======== MATERIAL FOR THIS TASK

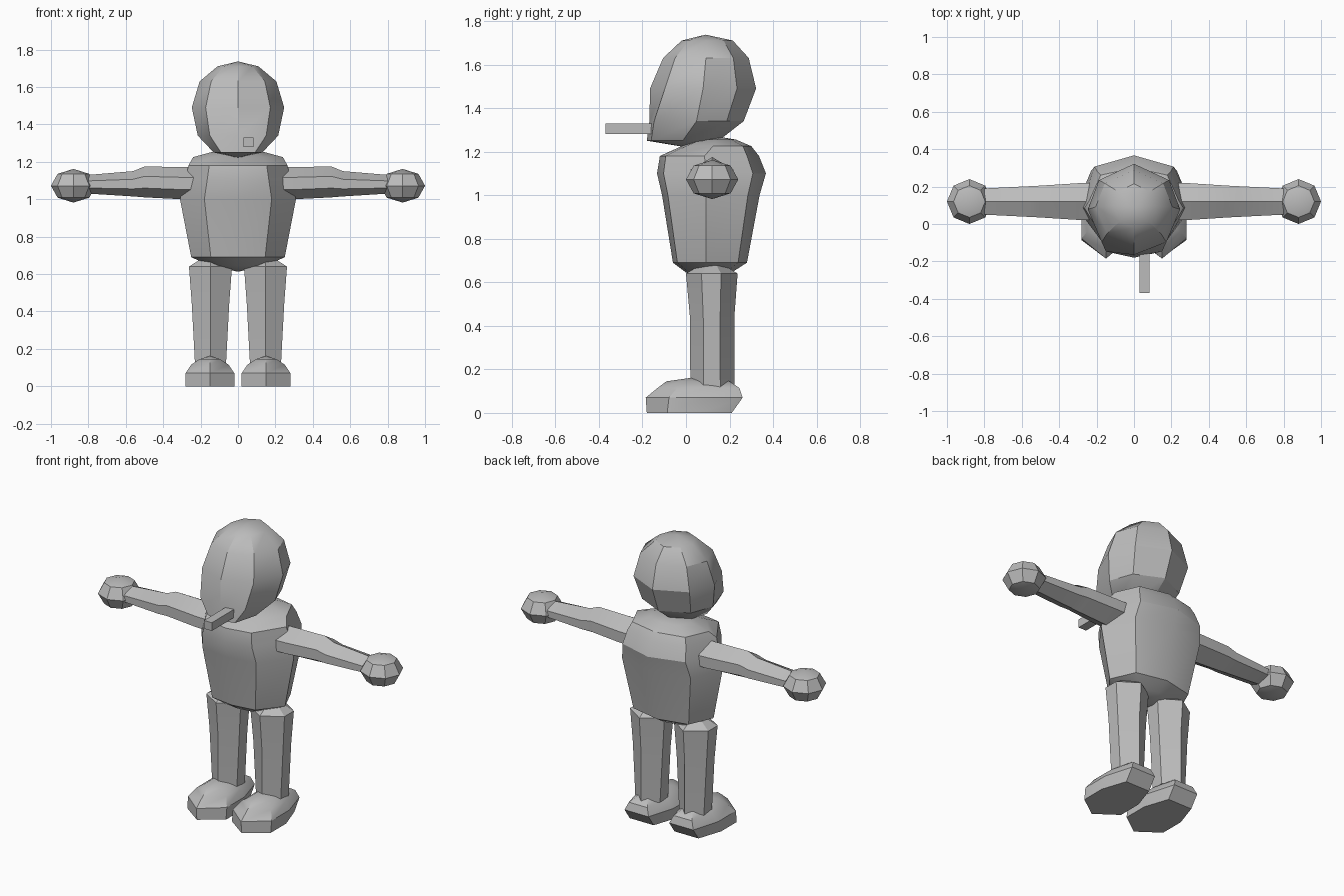
import bpy, bmesh, math
from mathutils import Vector

if "Cube" in bpy.data.objects:
    bpy.data.objects.remove(bpy.data.objects["Cube"])

grey = bpy.data.materials.new("matte grey")
grey.diffuse_color = (0.5, 0.5, 0.5, 1)
grey.use_nodes = True
grey.node_tree.nodes["Principled BSDF"].inputs["Base Color"].default_value = grey.diffuse_color


def finish(name, bm):
    bmesh.ops.remove_doubles(bm, verts=bm.verts, dist=0.0005)
    bmesh.ops.recalc_face_normals(bm, faces=bm.faces)
    me = bpy.data.meshes.new(name)
    bm.to_mesh(me)
    bm.free()
    me.materials.append(grey)
    ob = bpy.data.objects.new(name, me)
    bpy.context.collection.objects.link(ob)
    return ob


def loft(name, profile, rings, place):
    """Rings are (height, half width, low, high); an optional fifth value flattens the front corner."""
    bm = bmesh.new()
    loops = []
    for h, w, lo, hi, *corner in rings:
        prof = list(profile)
        if corner:
            prof[1] = (prof[1][0], corner[0])
        back = [(-u, v) for u, v in reversed(prof) if u > 0]
        loops.append([bm.verts.new(place(u * w, lo + v * (hi - lo), h)) for u, v in prof + back])
    n = len(loops[0])
    for a, b in zip(loops, loops[1:]):
        for i in range(n):
            j = (i + 1) % n
            bm.faces.new((a[i], a[j], b[j], b[i]))
    for cap, ring in ((loops[0], rings[0]), (loops[-1], rings[-1])):
        if ring[1] > 0:
            bm.faces.new(cap)
    return finish(name, bm)


def upright(x0=0):
    return lambda u, v, h: Vector((x0 + u, v, h))


HEAD = [(0, 0), (0.7, 0.14), (1, 0.5), (0.76, 0.82), (0, 1)]
TORSO = [(0, 0), (0.58, 0.06), (1, 0.45), (0.74, 0.88), (0, 1)]
HEX = [(0, 0), (1, 0.3), (1, 0.68), (0, 1)]
FOOT = [(0, 0), (1, 0.24), (1, 0.62), (0.62, 1)]

# head with a flat, jutting jaw
loft("head", HEAD, [
    (1.22, 0, 0.0, 0.0),
    (1.25, 0.13, -0.18, 0.15, 0.06),
    (1.34, 0.215, -0.168, 0.265, 0.05),
    (1.49, 0.247, -0.165, 0.322),
    (1.63, 0.205, -0.105, 0.288),
    (1.71, 0.11, -0.02, 0.215),
    (1.737, 0, 0.09, 0.09)], upright())

# torso
loft("torso", TORSO, [
    (0.612, 0, 0.12, 0.12),
    (0.645, 0.15, 0.0, 0.21),
    (0.69, 0.25, -0.06, 0.28),
    (1.0, 0.31, -0.11, 0.338),
    (1.1, 0.285, -0.133, 0.367),
    (1.18, 0.265, -0.12, 0.335),
    (1.225, 0.24, -0.02, 0.30),
    (1.255, 0.13, 0.06, 0.23),
    (1.265, 0, 0.17, 0.17)], upright())

for side, s in (("left", 1), ("right", -1)):
    # arm, running outwards along x
    loft(f"{side}_arm", HEX, [
        (0.20, 0.10, 1.0, 1.17),
        (0.30, 0.098, 1.0, 1.172),
        (0.50, 0.085, 1.01, 1.175),
        (0.56, 0.082, 1.015, 1.15),
        (0.80, 0.07, 1.03, 1.13)],
        lambda u, v, h: Vector((s * h, 0.12 + u, v)))

    # hand: faceted ball
    bm = bmesh.new()
    bmesh.ops.create_uvsphere(bm, u_segments=8, v_segments=4, radius=1)
    for v in bm.verts:
        v.co = (s * 0.88 + v.co.x * 0.12, 0.12 + v.co.y * 0.12, 1.072 + v.co.z * 0.09)
    finish(f"{side}_hand", bm)

    # leg
    loft(f"{side}_leg", HEX, [
        (0.12, 0.083, 0.02, 0.222),
        (0.44, 0.1, 0.018, 0.222),
        (0.64, 0.115, 0.0, 0.237),
        (0.70, 0.02, 0.10, 0.14)], upright(s * 0.147))

    # foot
    loft(f"{side}_foot", FOOT, [
        (0.0, 0.13, -0.18, 0.21),
        (0.07, 0.13, -0.185, 0.26),
        (0.115, 0.10, -0.13, 0.245),
        (0.145, 0.055, -0.09, 0.20),
        (0.162, 0, 0.03, 0.03)], upright(s * 0.15))

# small stick held in the mouth
bm = bmesh.new()
bmesh.ops.create_cube(bm, size=1)
for v in bm.verts:
    v.co = (0.057 + v.co.x * 0.053, -0.255 + v.co.y * 0.23, 1.305 + v.co.z * 0.05)
finish("mouth_stick", bm)

# soft shading with the hard edges kept
bpy.ops.object.select_all(action='SELECT')
bpy.context.view_layer.objects.active = bpy.data.objects["torso"]
bpy.ops.object.shade_smooth_by_angle(angle=math.radians(30))
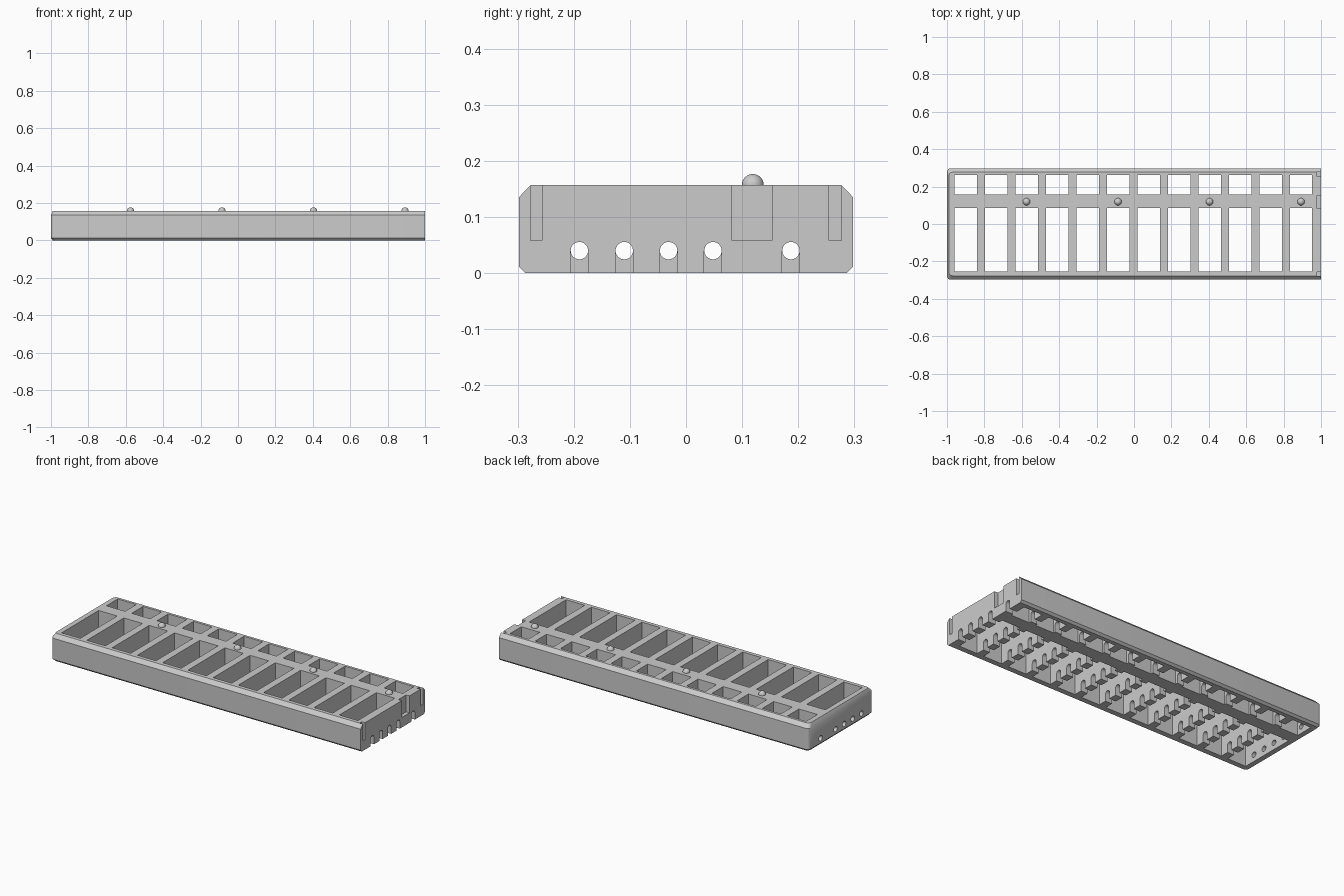
import bpy, bmesh, math
from mathutils import Matrix, Vector

cube = bpy.data.objects.get("Cube")
if cube:
    bpy.data.objects.remove(cube, do_unlink=True)

grey = bpy.data.materials.new("plain grey")
grey.use_nodes = True
tone = (0.6, 0.6, 0.6, 1)
grey.diffuse_color = tone
grey.node_tree.nodes["Principled BSDF"].inputs["Base Color"].default_value = tone

HALF_W, TOP = 0.298, 0.157


def make_object(name, bm):
    bmesh.ops.recalc_face_normals(bm, faces=bm.faces)
    mesh = bpy.data.meshes.new(name)
    bm.to_mesh(mesh)
    bm.free()
    mesh.materials.append(grey)
    obj = bpy.data.objects.new(name, mesh)
    bpy.context.collection.objects.link(obj)
    return obj


def add_box(bm, x0, x1, y0, y1, z0, z1):
    size = Matrix.Diagonal((x1 - x0, y1 - y0, z1 - z0, 1))
    mid = Matrix.Translation(((x0 + x1) / 2, (y0 + y1) / 2, (z0 + z1) / 2))
    bmesh.ops.create_cube(bm, size=1, matrix=mid @ size)


def add_prism(bm, profile, x0, x1):
    """Extrude a (y, z) profile along x."""
    face = bm.faces.new([bm.verts.new((x0, y, z)) for y, z in profile])
    new = bmesh.ops.extrude_face_region(bm, geom=[face])["geom"]
    verts = [v for v in new if isinstance(v, bmesh.types.BMVert)]
    bmesh.ops.translate(bm, verts=verts, vec=Vector((x1 - x0, 0, 0)))


def cut(target, bm):
    cutter = make_object("cutter", bm)
    cutter.hide_render = True
    mod = target.modifiers.new("cut", "BOOLEAN")
    mod.operation, mod.solver, mod.object = "DIFFERENCE", "EXACT", cutter
    bpy.context.view_layer.objects.active = target
    bpy.ops.object.modifier_apply(modifier=mod.name)
    bpy.data.objects.remove(cutter, do_unlink=True)


# Body: stacked outlines, chamfered along the sides and rounded at the left end
bm = bmesh.new()
rings = []
for z, inset_x, inset_y in ((0, 0.01, 0.012), (0.012, 0, 0), (0.135, 0, 0), (TOP, 0.01, 0.021)):
    w, end, r = HALF_W - inset_y, -1 + inset_x, 0.02
    corner = [(end + r - r * math.sin(a), w - r + r * math.cos(a))
              for a in (math.pi / 2 * i / 4 for i in range(5))]
    outline = [(1, w)] + corner + [(x, -y) for x, y in reversed(corner)] + [(1, -w)]
    rings.append([bm.verts.new((x, y, z)) for x, y in outline])
bm.faces.new(rings[0])
bm.faces.new(rings[-1])
for low, high in zip(rings, rings[1:]):
    for i in range(len(low)):
        j = (i + 1) % len(low)
        bm.faces.new((low[i], low[j], high[j], high[i]))
body = make_object("tray_body", bm)

# Twelve pairs of open cells
bm = bmesh.new()
for i in range(12):
    x = -0.9 + 0.163 * i
    for y0, y1 in ((-0.255, 0.086), (0.158, 0.262)):
        add_box(bm, x - 0.06, x + 0.06, y0, y1, -0.1, 0.3)
cut(body, bm)

# Wire channels open to the bottom, closed round holes in the left wall
wires, hole_z, hole_r = (-0.19, -0.11, -0.031, 0.048, 0.187), 0.04, 0.0155
channels, holes = bmesh.new(), bmesh.new()
for wy in wires:
    ring = [(wy + hole_r * math.cos(a), hole_z + hole_r * math.sin(a))
            for a in (math.tau * i / 32 for i in range(32))]
    arch = ring[:17] + [(wy - hole_r, -0.05), (wy + hole_r, -0.05)]
    add_prism(channels, arch, -0.9, 1.1)
    add_prism(holes, ring, -1.1, -0.88)
cut(body, channels)
cut(body, holes)

# Connector grooves in the right end
bm = bmesh.new()
for y0, y1 in ((-0.277, -0.257), (0.082, 0.153), (0.255, 0.277)):
    add_box(bm, 0.978, 1.1, y0, y1, 0.058, 0.3)
cut(body, bm)

# Domed locating pins on the long rib
for i in range(4):
    bm = bmesh.new()
    bmesh.ops.create_uvsphere(bm, u_segments=32, v_segments=16, radius=0.0195,
                              matrix=Matrix.Translation((-0.575 + 0.4893 * i, 0.119, TOP)))
    low = [v for v in bm.verts if v.co.z < TOP - 0.005]
    bmesh.ops.delete(bm, geom=low, context="VERTS")
    make_object(f"locating_pin_{i + 1}", bm)

# Smooth the curves, keep the edges sharp
bpy.ops.object.select_all(action="DESELECT")
for obj in bpy.context.collection.objects:
    if obj.type == "MESH" and obj.name.startswith(("tray", "locating")):
        obj.select_set(True)
bpy.context.view_layer.objects.active = body
bpy.ops.object.shade_smooth_by_angle(angle=math.radians(30))
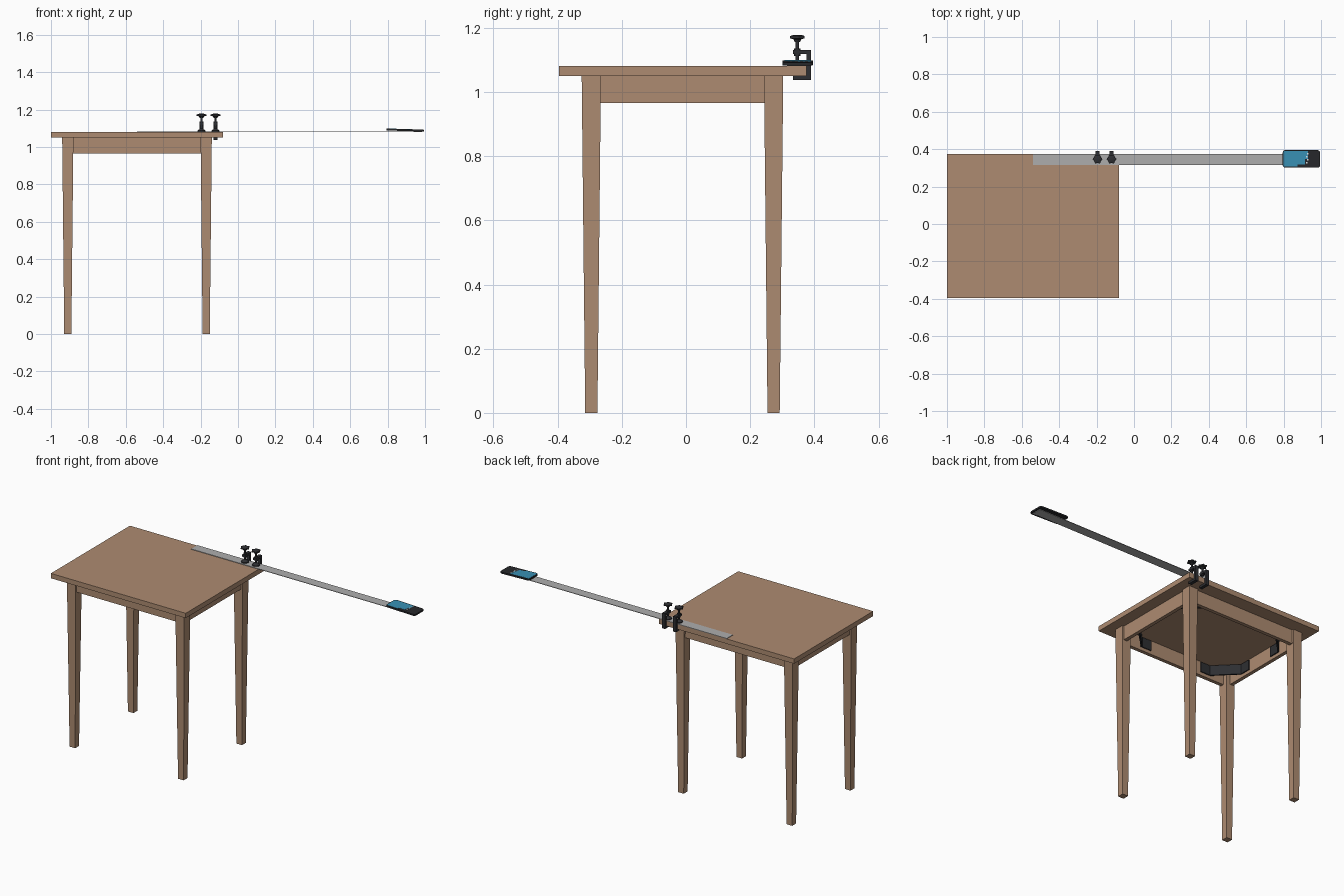
import bpy, bmesh, math
from mathutils import Matrix, Vector

cube = bpy.data.objects.get("Cube")
if cube:
    bpy.data.objects.remove(cube, do_unlink=True)


def material(name, rgb):
    m = bpy.data.materials.new(name)
    m.use_nodes = True
    m.diffuse_color = (*rgb, 1)
    bsdf = next(n for n in m.node_tree.nodes if n.type == 'BSDF_PRINCIPLED')
    bsdf.inputs["Base Color"].default_value = (*rgb, 1)
    return m


WOOD = material("warm wood", (0.42, 0.26, 0.165))
STEEL = material("ruler grey", (0.42, 0.42, 0.42))
IRON = material("dark iron", (0.027, 0.028, 0.032))
BLACK = material("case black", (0.02, 0.021, 0.024))
BLUE = material("screen blue", (0.04, 0.28, 0.46))
WHITE = material("icon white", (0.75, 0.78, 0.8))


def finish(name, bm, mat):
    bmesh.ops.recalc_face_normals(bm, faces=bm.faces)
    mesh = bpy.data.meshes.new(name)
    bm.to_mesh(mesh)
    bm.free()
    mesh.materials.append(mat)
    ob = bpy.data.objects.new(name, mesh)
    bpy.context.collection.objects.link(ob)
    return ob


def box(name, lo, hi, mat):
    lo, hi = Vector(lo), Vector(hi)
    bm = bmesh.new()
    bmesh.ops.create_cube(bm, size=1)
    bmesh.ops.scale(bm, vec=hi - lo, verts=bm.verts)
    bmesh.ops.translate(bm, vec=(lo + hi) / 2, verts=bm.verts)
    return finish(name, bm, mat)


def prism(name, points, depth, mat):
    """Extrude a flat outline along its own normal."""
    bm = bmesh.new()
    face = bm.faces.new([bm.verts.new(p) for p in points])
    ext = bmesh.ops.extrude_face_region(bm, geom=[face])
    verts = [v for v in ext["geom"] if isinstance(v, bmesh.types.BMVert)]
    bmesh.ops.translate(bm, vec=depth, verts=verts)
    return finish(name, bm, mat)


def lathe(name, centre, profile, mat, sides=16):
    """Spin (radius, z) points about a vertical axis."""
    bm = bmesh.new()
    x, y = centre
    rings = []
    for r, z in profile:
        rings.append([bm.verts.new((x + r * math.cos(a), y + r * math.sin(a), z))
                      for a in (math.tau * i / sides for i in range(sides))])
    for a, b in zip(rings, rings[1:]):
        for i in range(sides):
            j = (i + 1) % sides
            bm.faces.new((a[i], a[j], b[j], b[i]))
    bm.faces.new(rings[0])
    bm.faces.new(rings[-1])
    ob = finish(name, bm, mat)
    for o in bpy.context.selected_objects:
        o.select_set(False)
    ob.select_set(True)
    bpy.context.view_layer.objects.active = ob
    bpy.ops.object.shade_smooth_by_angle(angle=math.radians(35))
    return ob


# Table: top, tapered legs, aprons
CX, CY, LX, LY = -0.54, -0.011, 0.37, 0.284   # frame centre and leg offsets
TOP, UNDER, RAIL = 1.08, 1.05, 0.965
box("table_top", (-1, -0.395, UNDER), (-0.08, 0.375, TOP), WOOD)

for sx in (-1, 1):
    for sy in (-1, 1):
        corner = ("left" if sx > 0 else "right") + ("_back" if sy > 0 else "_front")
        bm = bmesh.new()
        bmesh.ops.create_cube(bm, size=1)
        for v in bm.verts:
            w = 0.06 if v.co.z > 0 else 0.038
            v.co = (CX + sx * LX + v.co.x * w, CY + sy * LY + v.co.y * w,
                    UNDER if v.co.z > 0 else 0)
        finish("leg_" + corner, bm, WOOD)

        # Corner bracket: diagonal plate with a flange on each apron
        ix, iy = CX + sx * (LX - 0.003), CY + sy * (LY - 0.003)
        a, b, t = 0.12, 0.19, 0.006
        outline = [(0, b), (0, a), (a, 0), (b, 0), (b, t), (a + t, t), (t, a + t), (t, b)]
        prism("bracket_" + corner,
              [(ix - sx * p, iy - sy * q, 0.985) for p, q in outline],
              (0, 0, 0.06), IRON)

for s, side in ((-1, "front"), (1, "back")):
    y = CY + s * (LY + 0.008)
    box("apron_" + side, (CX - LX, y - 0.011, RAIL), (CX + LX, y + 0.011, UNDER), WOOD)
for s, side in ((-1, "right"), (1, "left")):
    x = CX + s * (LX + 0.008)
    box("apron_" + side, (x - 0.011, CY - LY, RAIL), (x + 0.011, CY + LY, UNDER), WOOD)

# Flat ruler lying over the back edge
box("ruler", (-0.54, 0.315, TOP), (0.985, 0.375, TOP + 0.003), STEEL)

# Two screw clamps
SY = 0.347
for n, x in enumerate((-0.195, -0.12), 1):
    tag = f"clamp_{n}_"
    frame = [(0.333, 1.037), (0.39, 1.037), (0.39, 1.131), (0.333, 1.131),
             (0.333, 1.118), (0.376, 1.118), (0.376, UNDER), (0.333, UNDER)]
    prism(tag + "frame", [(x - 0.01, y, z) for y, z in frame], (0.02, 0, 0), IRON)
    lathe(tag + "foot", (x, SY),
          [(0.022, 1.083), (0.022, 1.088), (0.01, 1.096), (0.006, 1.1)], IRON)
    lathe(tag + "screw", (x, SY), [(0.0055, 1.09), (0.0055, 1.168)], IRON, 12)
    lathe(tag + "collar", (x, SY), [(0.01, 1.112), (0.01, 1.136)], IRON)
    # Lobed knob
    knob = lathe(tag + "knob", (x, SY),
                 [(0.008, 1.155), (0.012, 1.164), (0.023, 1.167), (0.023, 1.174),
                  (0.012, 1.178)], IRON, 24)
    for i, v in enumerate(knob.data.vertices):
        k = 1 + 0.15 * math.cos(6 * math.tau * (i % 24) / 24)
        v.co.x = x + (v.co.x - x) * k
        v.co.y = SY + (v.co.y - SY) * k

# Handheld device on the free end, tilted slightly
place = Matrix.Translation((0.895, 0.348, 1.0905)) @ Matrix.Rotation(0.03, 4, 'Y')
HX, HY, HZ, R = 0.1, 0.047, 0.0048, 0.014
rim = []
for q, (sx, sy) in enumerate(((1, 1), (-1, 1), (-1, -1), (1, -1))):
    for i in range(5):
        a = math.pi / 2 * (q + i / 4)
        rim.append((sx * (HX - R) + R * math.cos(a), sy * (HY - R) + R * math.sin(a), -HZ))
parts = [prism("device_case", rim, (0, 0, 2 * HZ), BLACK)]
screen = [(-0.096, -0.041), (-0.02, -0.041), (-0.02, -0.03), (0.02, -0.03),
          (0.02, 0), (0.034, 0), (0.034, 0.041), (-0.096, 0.041)]
parts.append(prism("device_screen", [(x, y, HZ) for x, y in screen], (0, 0, 0.001), BLUE))
for i in range(4):
    y = -0.024 + 0.016 * i
    x = 0.024 + 0.005 * (i % 2)
    parts.append(box(f"screen_mark_{i + 1}", (x, y, HZ), (x + 0.008, y + 0.007, HZ + 0.0015), WHITE))
for p in parts:
    p.matrix_world = place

================

WHAT TO PRODUCE: Please show every line of the records that holds the word "points".

SOLUTION FOR THIS PROBLEM:
def prism(name, points, depth, mat):
    face = bm.faces.new([bm.verts.new(p) for p in points])
    """Spin (radius, z) points about a vertical axis."""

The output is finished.